Stored data
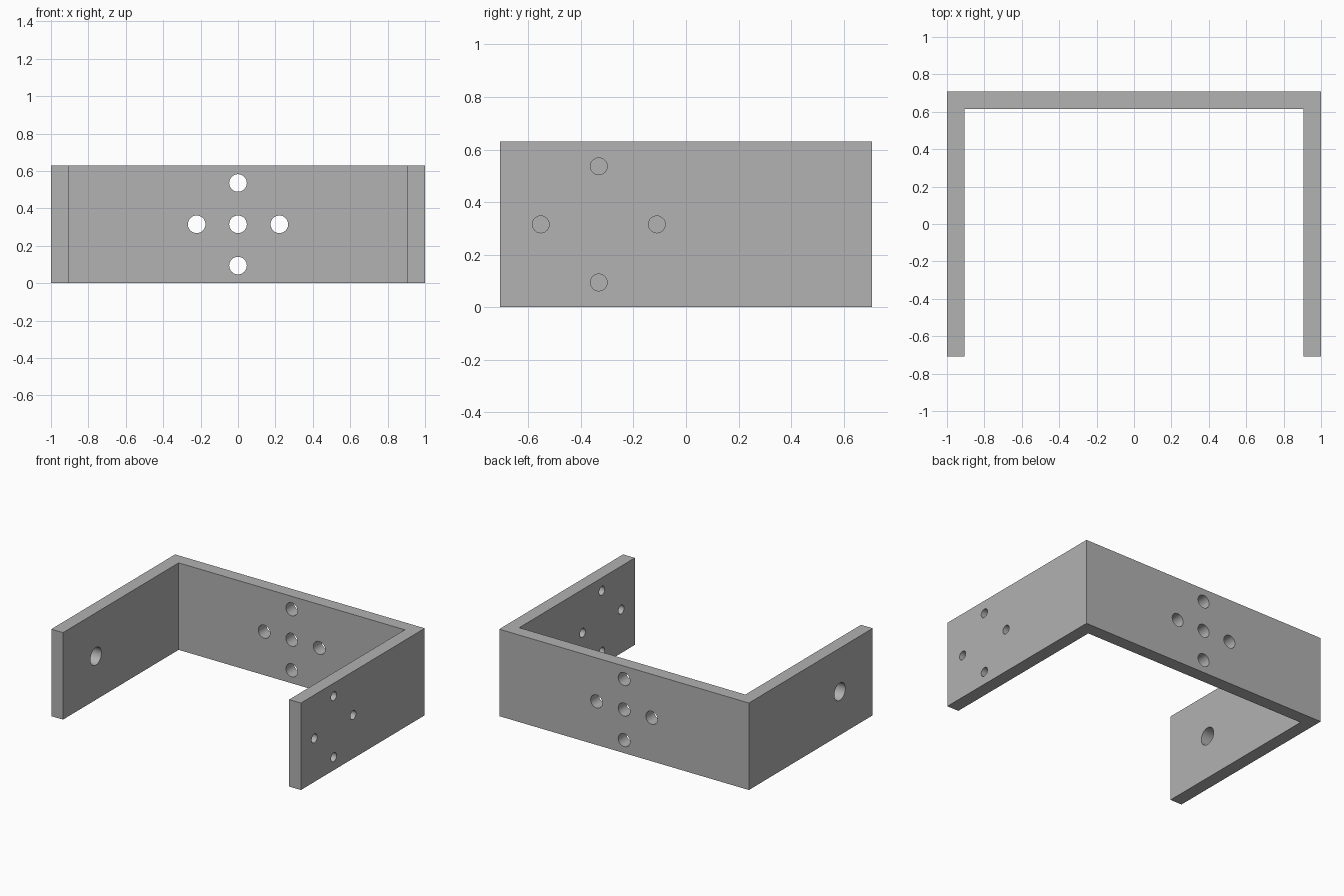
import bpy
import bmesh
from math import pi
from mathutils import Matrix, Vector

default = bpy.data.objects.get("Cube")
if default:
    bpy.data.objects.remove(default, do_unlink=True)

# Main dimensions
WIDTH, DEPTH, HEIGHT, WALL = 2.0, 1.417, 0.63, 0.094
X, Y, MID = WIDTH / 2, DEPTH / 2, HEIGHT / 2
SPACING = 0.221      # distance of the outer holes from the pattern centre
ARM_HOLE_Y = -0.332  # centre of the hole patterns on the arms

grey = bpy.data.materials.new("plain grey")
grey.use_nodes = True
colour = (0.445, 0.445, 0.445, 1)
grey.diffuse_color = colour
grey.node_tree.nodes["Principled BSDF"].inputs["Base Color"].default_value = colour


def make_object(name, bm):
    bmesh.ops.recalc_face_normals(bm, faces=bm.faces[:])
    mesh = bpy.data.meshes.new(name)
    bm.to_mesh(mesh)
    bm.free()
    mesh.materials.append(grey)
    obj = bpy.data.objects.new(name, mesh)
    bpy.context.collection.objects.link(obj)
    return obj


def drill(bm, centre, radius, axis):
    turn = Matrix.Rotation(pi / 2, 4, "Y" if axis == "X" else "X")
    bmesh.ops.create_cone(bm, cap_ends=True, segments=48, radius1=radius,
                          radius2=radius, depth=WALL * 3,
                          matrix=Matrix.Translation(centre) @ turn)


# U-shaped bracket: half outline mirrored, then extruded upwards
half = [(X, Y), (X, -Y), (X - WALL, -Y), (X - WALL, Y - WALL)]
outline = half + [(-x, y) for x, y in reversed(half)]
bm = bmesh.new()
base = bm.faces.new([bm.verts.new((x, y, 0)) for x, y in outline])
top = bmesh.ops.extrude_face_region(bm, geom=[base])["geom"]
bmesh.ops.translate(bm, vec=(0, 0, HEIGHT),
                    verts=[v for v in top if isinstance(v, bmesh.types.BMVert)])
bracket = make_object("u_bracket", bm)

# Holes: cross of five in the back, ring of four in the left arm, pivot in the right
bm = bmesh.new()
back = Vector((0, Y - WALL / 2, MID))
left = Vector((X - WALL / 2, ARM_HOLE_Y, MID))
drill(bm, back, 0.047, "Y")
for a, b in [(1, 0), (-1, 0), (0, 1), (0, -1)]:
    drill(bm, back + SPACING * Vector((a, 0, b)), 0.047, "Y")
    drill(bm, left + SPACING * Vector((0, a, b)), 0.032, "X")
drill(bm, (-left.x, left.y, MID), 0.063, "X")
cutter = make_object("hole_cutter", bm)
cutter.hide_render = True

# Cut the holes and keep only the finished bracket
cut = bracket.modifiers.new("holes", "BOOLEAN")
cut.operation = "DIFFERENCE"
cut.solver = "EXACT"
cut.object = cutter
bpy.ops.object.select_all(action="DESELECT")
bracket.select_set(True)
bpy.context.view_layer.objects.active = bracket
bpy.ops.object.modifier_apply(modifier=cut.name)
bpy.data.objects.remove(cutter, do_unlink=True)
bpy.ops.object.shade_smooth_by_angle(angle=pi / 6)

Work to complete: Only the lines from the start of the records to the line with "X, Y, MID = WIDTH / 2, DEPTH / 2, HEIGHT / 2" belong in the copy. Print them exactly, minus pictures.

Written answer:
import bpy
import bmesh
from math import pi
from mathutils import Matrix, Vector

default = bpy.data.objects.get("Cube")
if default:
    bpy.data.objects.remove(default, do_unlink=True)

# Main dimensions
WIDTH, DEPTH, HEIGHT, WALL = 2.0, 1.417, 0.63, 0.094
X, Y, MID = WIDTH / 2, DEPTH / 2, HEIGHT / 2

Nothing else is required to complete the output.